A key objective of publicly-funded research is that it should lead to the exploitation of results, which goes one step further than the mere production and dissemination of new scientific knowledge. Such an approach is essential to tackle the “European paradox”: a strong science base but weak innovation performance (exploitation)
The overall aim of this study was to retrace the pathways and analyze the impact factors of successful commercialization of EU-funded R&D projects in industrial technologies. To this end, the research team analysed more than 40 cases of commercialisation processes based on projects funded by former European Framework Programmes. As the reality of organisations and individuals creating positive effects for themselves based on research outcome turned out to be rather complex and multifarious, it became evident that the term ‘commercialisation’ was no longer appropriate. Since commercialisation is often understood as the direct, immediate conversion of research into economic success the research team switched to the concept of (successful) market-oriented exploitation. In general, there is an immense variety of forms of positive economic effects based on research outcome and an equally large variety of (path-) ways to get there.

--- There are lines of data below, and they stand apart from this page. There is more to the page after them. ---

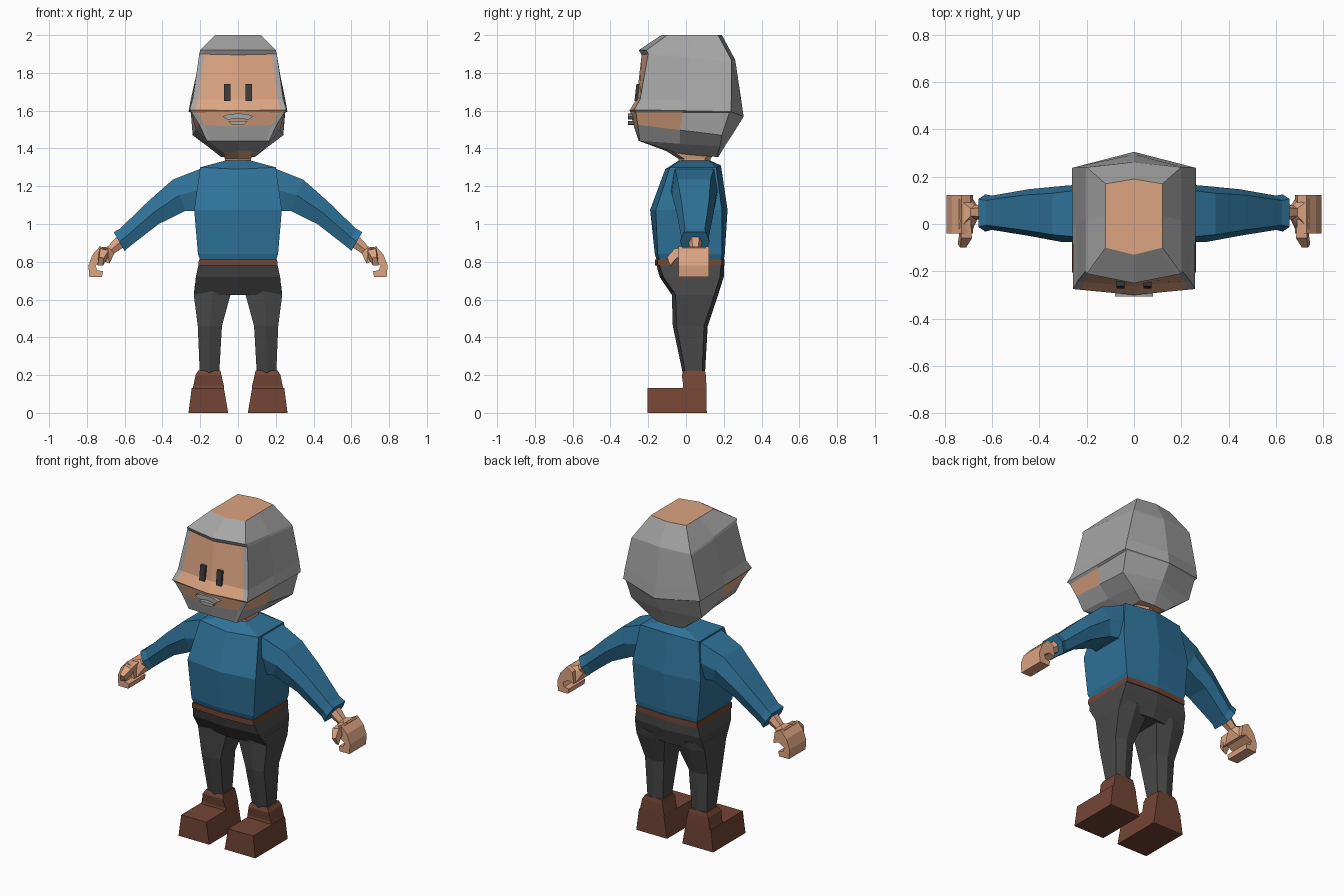
import bpy
import bmesh
from mathutils import Vector

cube = bpy.data.objects.get("Cube")
if cube:
    bpy.data.objects.remove(cube)


def material(name, r, g, b):
    mat = bpy.data.materials.new(name)
    mat.use_nodes = True
    mat.diffuse_color = (r, g, b, 1)
    shader = next(n for n in mat.node_tree.nodes if n.type == "BSDF_PRINCIPLED")
    shader.inputs["Base Color"].default_value = (r, g, b, 1)
    return mat


SKIN = material("skin", 0.72, 0.37, 0.22)
HAIR = material("grey hair", 0.38, 0.38, 0.38)
BLUE = material("blue sweater", 0.028, 0.17, 0.32)
TROUSER = material("charcoal trousers", 0.065, 0.065, 0.065)
BROWN = material("brown leather", 0.17, 0.06, 0.035)
DARK = material("dark eyes", 0.045, 0.045, 0.045)


def loft(name, rings, mats, rule=None):
    """Skin a row of equal rings and cap both ends; rule picks a material per cell."""
    bm = bmesh.new()
    rows = [[bm.verts.new(p) for p in ring] for ring in rings]
    count = len(rows[0])
    for i, (lower, upper) in enumerate(zip(rows, rows[1:])):
        for j in range(count):
            k = (j + 1) % count
            face = bm.faces.new((lower[j], lower[k], upper[k], upper[j]))
            if rule:
                face.material_index = rule(i, min(j, count - 1 - j))
    bm.faces.new(rows[0])
    bm.faces.new(rows[-1])
    bmesh.ops.recalc_face_normals(bm, faces=bm.faces)
    mesh = bpy.data.meshes.new(name)
    bm.to_mesh(mesh)
    bm.free()
    for mat in mats:
        mesh.materials.append(mat)
    obj = bpy.data.objects.new(name, mesh)
    bpy.context.collection.objects.link(obj)
    return obj


def symmetric(half):
    """Close a half ring whose first and last points lie on the centre plane."""
    return half + [(-p[0], p[1], p[2]) for p in reversed(half[1:-1])]


def slab(z, x, front, back, bow=0.03, tilt=0.0):
    """Six-sided body section with bowed front and back."""
    return symmetric([Vector((0, front, z - tilt)), Vector((x, front + bow, z)),
                      Vector((x, back - bow, z)), Vector((0, back, z + tilt))])


def mirrored(name, rings, mat):
    """Make the left part and its right copy."""
    for label, side in (("left", 1), ("right", -1)):
        loft(f"{label}_{name}", [[(side * x, y, z) for x, y, z in r] for r in rings], [mat])


def box_ring(z, x0, x1, y0, y1):
    return [(x0, y0, z), (x1, y0, z), (x1, y1, z), (x0, y1, z)]


def hex_ring(start, end, front, back, inset):
    """Six-sided limb section between two (x, z) points, ridged at front and back."""
    (x0, z0), (x1, z1) = start, end
    xm, zm = (x0 + x1) / 2, (z0 + z1) / 2
    return [(x0, front + inset, z0), (xm, front, zm), (x1, front + inset, z1),
            (x1, back - inset, z1), (xm, back, zm), (x0, back - inset, z0)]


def extruded(name, outline, y0, y1):
    return [[(x, y, z) for x, z in outline] for y in (y0, y1)]


# Head: each row gives front centre, front corner, back corner, back centre
def head_ring(front, corner, rear, back):
    nose = Vector((0, *front))
    corner, rear = Vector(corner), Vector(rear)
    return symmetric([nose, nose.lerp(corner, 0.88), corner,
                      corner.lerp(rear, 0.5), rear, Vector((0, *back))])


head_rows = [
    ((-.13, 2), (.12, -.1, 2), (.12, .17, 2), (.19, 2)),
    ((-.25, 1.92), (.2, -.21, 1.92), (.2, .24, 1.87), (.26, 1.87)),
    ((-.235, 1.895), (.205, -.2, 1.9), (.205, .24, 1.86), (.262, 1.86)),
    ((-.262, 1.66), (.24, -.243, 1.66), (.25, .24, 1.66), (.295, 1.64)),
    ((-.3, 1.6), (.257, -.275, 1.605), (.262, .237, 1.595), (.305, 1.57)),
    ((-.296, 1.595), (.245, -.265, 1.59), (.25, .23, 1.59), (.303, 1.565)),
    ((-.275, 1.515), (.205, -.255, 1.525), (.24, .19, 1.47), (.25, 1.48)),
    ((-.25, 1.44), (.165, -.245, 1.44), (.16, .18, 1.41), (.21, 1.42)),
    ((-.06, 1.37), (.07, -.03, 1.37), (.09, .165, 1.355), (.172, 1.355)),
]
SKIN_COLUMNS = {2: 1, 3: 1, 4: 2, 5: 3}


def head_rule(row, column):
    on_skin = column < SKIN_COLUMNS.get(row, 0)
    beard_corner = row == 5 and column == 1
    return 0 if on_skin and not beard_corner else 1


loft("head_with_hair_and_beard", [head_ring(*r) for r in head_rows], [SKIN, HAIR], head_rule)
loft("neck", [slab(1.31, .07, -.04, .13), slab(1.345, .07, -.04, .13),
              slab(1.39, .08, -.11, .16)], [SKIN])

# Face details
mirrored("eye", [box_ring(1.65, .04, .074, -.273, -.24),
                 box_ring(1.74, .04, .074, -.263, -.23)], DARK)
moustache = [(0, 1.585), (.05, 1.582), (.08, 1.57), (.055, 1.552), (0, 1.56)]
lip = [(0, 1.545), (.05, 1.545), (.035, 1.528), (0, 1.525)]
for part, outline in (("moustache", moustache), ("lower_lip_hair", lip)):
    full = outline + [(-x, z) for x, z in reversed(outline[1:-1])]
    loft(part, extruded(part, full, -.306, -.265), [HAIR])

# Sweater
loft("sweater_body", [
    slab(1.335, .07, -.04, .13, .01),
    slab(1.3, .2, -.11, .185, .025, .01),
    slab(1.075, .232, -.19, .22),
    slab(.84, .212, -.165, .205, .015),
    slab(.808, .2, -.155, .2, .015)], [BLUE])
mirrored("sleeve", [
    hex_ring((.18, 1.3), (.2, 1.07), -.08, .17, .02),
    hex_ring((.345, 1.235), (.277, 1.07), -.075, .16, .03),
    hex_ring((.47, 1.125), (.42, 1.0), -.05, .147, .025),
    hex_ring((.625, .975), (.575, .88), -.025, .12, .02),
    hex_ring((.658, .957), (.6, .857), -.032, .125, .02)], BLUE)

# Hands: wrist, curled fingers and thumb
mirrored("wrist", [
    hex_ring((.645, .93), (.6, .88), .015, .085, .015),
    hex_ring((.69, .88), (.655, .845), .02, .08, .015),
    hex_ring((.74, .875), (.68, .79), -.03, .115, .01)], SKIN)
fingers = [(.69, .86), (.73, .882), (.77, .838), (.792, .78), (.787, .72), (.72, .72),
           (.715, .75), (.745, .755), (.755, .78), (.715, .805), (.68, .79)]
mirrored("curled_hand", extruded("hand", fingers, -.04, .122), SKIN)
mirrored("thumb", [
    [(.69, .02, .87), (.735, .02, .88), (.74, .02, .83), (.69, .02, .81)],
    [(.685, -.06, .86), (.73, -.06, .87), (.74, -.05, .82), (.69, -.05, .82)],
    [(.71, -.1, .82), (.735, -.1, .825), (.745, -.085, .78), (.715, -.075, .78)]], SKIN)

# Belt and trousers
loft("belt", [slab(.78, .21, -.165, .205, .015), slab(.813, .207, -.165, .205, .015)], [BROWN])
loft("trouser_hips", [
    slab(.79, .208, -.158, .2, .015),
    slab(.72, .223, -.14, .2, .02),
    slab(.625, .233, -.075, .17, .02)], [TROUSER])
mirrored("trouser_leg", [
    hex_ring((.035, .66), (.228, .68), -.08, .18, .02),
    hex_ring((.04, .625), (.234, .625), -.075, .17, .02),
    hex_ring((.085, .46), (.213, .46), -.07, .115, .02),
    hex_ring((.1, .2), (.202, .2), -.015, .1, .015)], TROUSER)

# Boots
mirrored("boot_foot", [
    box_ring(0, .052, .262, -.205, .11),
    box_ring(.132, .075, .245, -.203, .108)], BROWN)
mirrored("boot_shaft", [
    box_ring(.12, .075, .243, -.02, .108),
    box_ring(.145, .075, .236, -.015, .108),
    box_ring(.2, .088, .225, -.022, .105),
    box_ring(.225, .093, .21, -.012, .1)], BROWN)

The study aimed to shed light on the question of how to best fund research projects in the Nanoscience, Nanotechnologies, New Materials and Production Processes (NMP) area to promote and improve the exploitation of results. The report provides recommendations on how to increase the innovation output in the Seventh Framework Programme project cycle and in the future Horizon 2020 Programme and in particular, how to foster innovation at all the stages of the project cycle, expand the exploitation side of projects, and improve the entrepreneurial strategies and capacities of Project Partners.